HOUSTON — The Seattle Mariners didn’t win against the Astros on Saturday, which isn’t surprising since they’ve only done it once in 16 games this season and have lost their past 10 games vs. Houston. They were competitive, however, in a 2-1 defeat and avoided being a dubious part of baseball history on multiple levels.
They didn’t allow Justin Verlander to match the defining moment of Johnny Vander Meer’s baseball career of throwing no-hitters in back-to-back starts. And they also weren’t the first team to be no-hit three times in a season.
After no-hitting the Blue Jays in Toronto, Verlander was trying to match Vander Meer’s feat, which occurred in 1938. But instead he settled for his 18th win of the season, pitching seven innings and allowing one run on four hits with a walk and seven strikeouts.
Given that the Mariners have been no-hit twice this season, it wasn’t an impossible to believe that Verlander could make a run at what seems like an impossible feat.
After two dominant innings in which Verlander struck out three of the six batters he faced, the possibility seemed a little more real. But Shed Long put a stop to such thinking, leading off the third inning with a single through the right side.

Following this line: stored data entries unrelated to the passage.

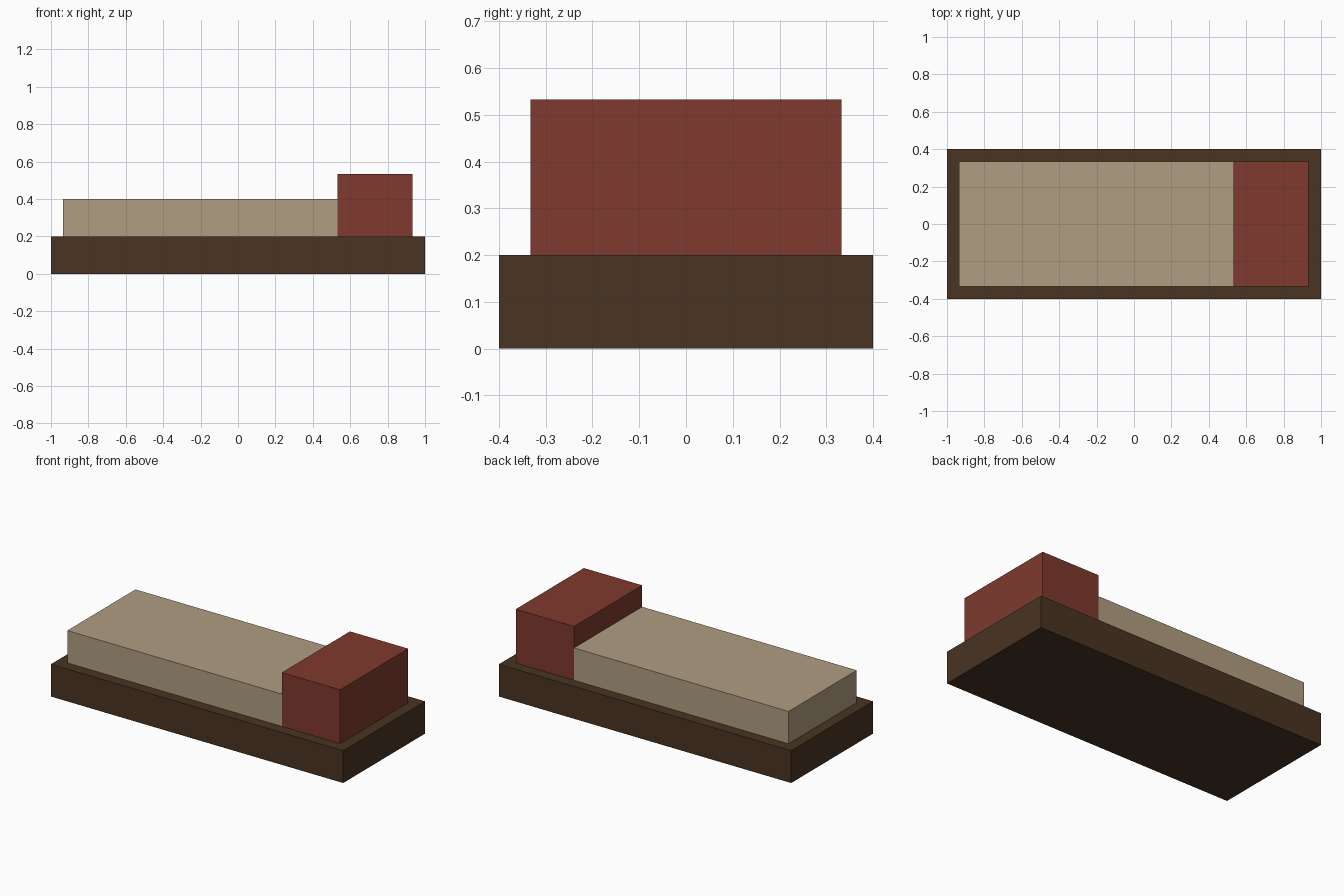
import bpy
import bmesh
from mathutils import Vector

cube = bpy.data.objects.get("Cube")
if cube:
    bpy.data.objects.remove(cube, do_unlink=True)


def material(name, rgb):
    mat = bpy.data.materials.new(name)
    mat.use_nodes = True
    mat.diffuse_color = (*rgb, 1)
    bsdf = next(n for n in mat.node_tree.nodes if n.type == "BSDF_PRINCIPLED")
    bsdf.inputs["Base Color"].default_value = (*rgb, 1)
    return mat


def box(name, low, high, mat):
    """Flat-faced box between two opposite corners."""
    low, high = Vector(low), Vector(high)
    centre, size = (low + high) / 2, high - low
    bm = bmesh.new()
    bmesh.ops.create_cube(bm, size=1)
    bmesh.ops.scale(bm, vec=size, verts=bm.verts)
    mesh = bpy.data.meshes.new(name)
    bm.to_mesh(mesh)
    bm.free()
    mesh.materials.append(mat)
    obj = bpy.data.objects.new(name, mesh)
    obj.location = centre
    bpy.context.collection.objects.link(obj)
    return obj


dark_wood = material("dark brown wood", (0.067, 0.034, 0.016))
tan_cloth = material("tan cloth", (0.434, 0.337, 0.223))
red_cloth = material("brick red cloth", (0.212, 0.042, 0.027))

# Low bed base
box("bed_base", (-1, -0.4, 0), (1, 0.4, 0.2), dark_wood)
# Mattress, ending where the pillow block begins
box("mattress", (-0.935, -0.333, 0.2), (0.533, 0.333, 0.4), tan_cloth)
# Raised pillow block at the head end
box("pillow_block", (0.533, -0.333, 0.2), (0.932, 0.333, 0.533), red_cloth)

The Mariners not only avoided being no-hit, but they avoided being shutout moments later when Dee Gordon tripled into the right-field corner to score Long from first base.
Seattle got a solid, if not lengthy start from rookie left-hander Yusei Kikuchi, who worked five innings, allowing one run on five hits with two walks and five strikeouts.
Kikuchi carried the 1-0 lead into the sixth inning, but didn’t record another out.
Alex Bregman clubbed his 34th homer of the year to lead off the inning. Kikuchi then allowed a single to Yordan Alvarez, which ended his night. Mariners manager Scott Servais went to right-hander Austin Adams to face a run of right-handed hitters in the Astros order.
Adams walked the first batter he faced, which is less than ideal. But he came back to get Robinson Chirinos to hit into a 4-6-3 double play and struck out Abraham Toro looking to leave the go-ahead run on third base.
Adams couldn’t match that scoreless inning in the seventh. Pinch-hitter Kyle Tucker hit a fly ball to the edge of the wall of the Crawford Boxes in left field. A fan reached over and caught the ball. It was ruled as fan interference on the field, giving Tucker a double, and after an inordinately long replay review, the call was confirmed.
A wild pitch from Adams allowed Tucker to hustle to third. That extra 90 feet set up Josh Reddick’s sacrifice fly to center that scored Tucker for the winning run.
Seattle threatened to tie the score in the eighth with Verlander finally out of the game, being replaced by right-hander Josh James. Tim Lopes smoked a one-out double off the fence in deep right-center. He moved to third on a throwing error on Gordon’s infield single. But James came back to strike out Dylan Moore and Mallex Smith to end the inning.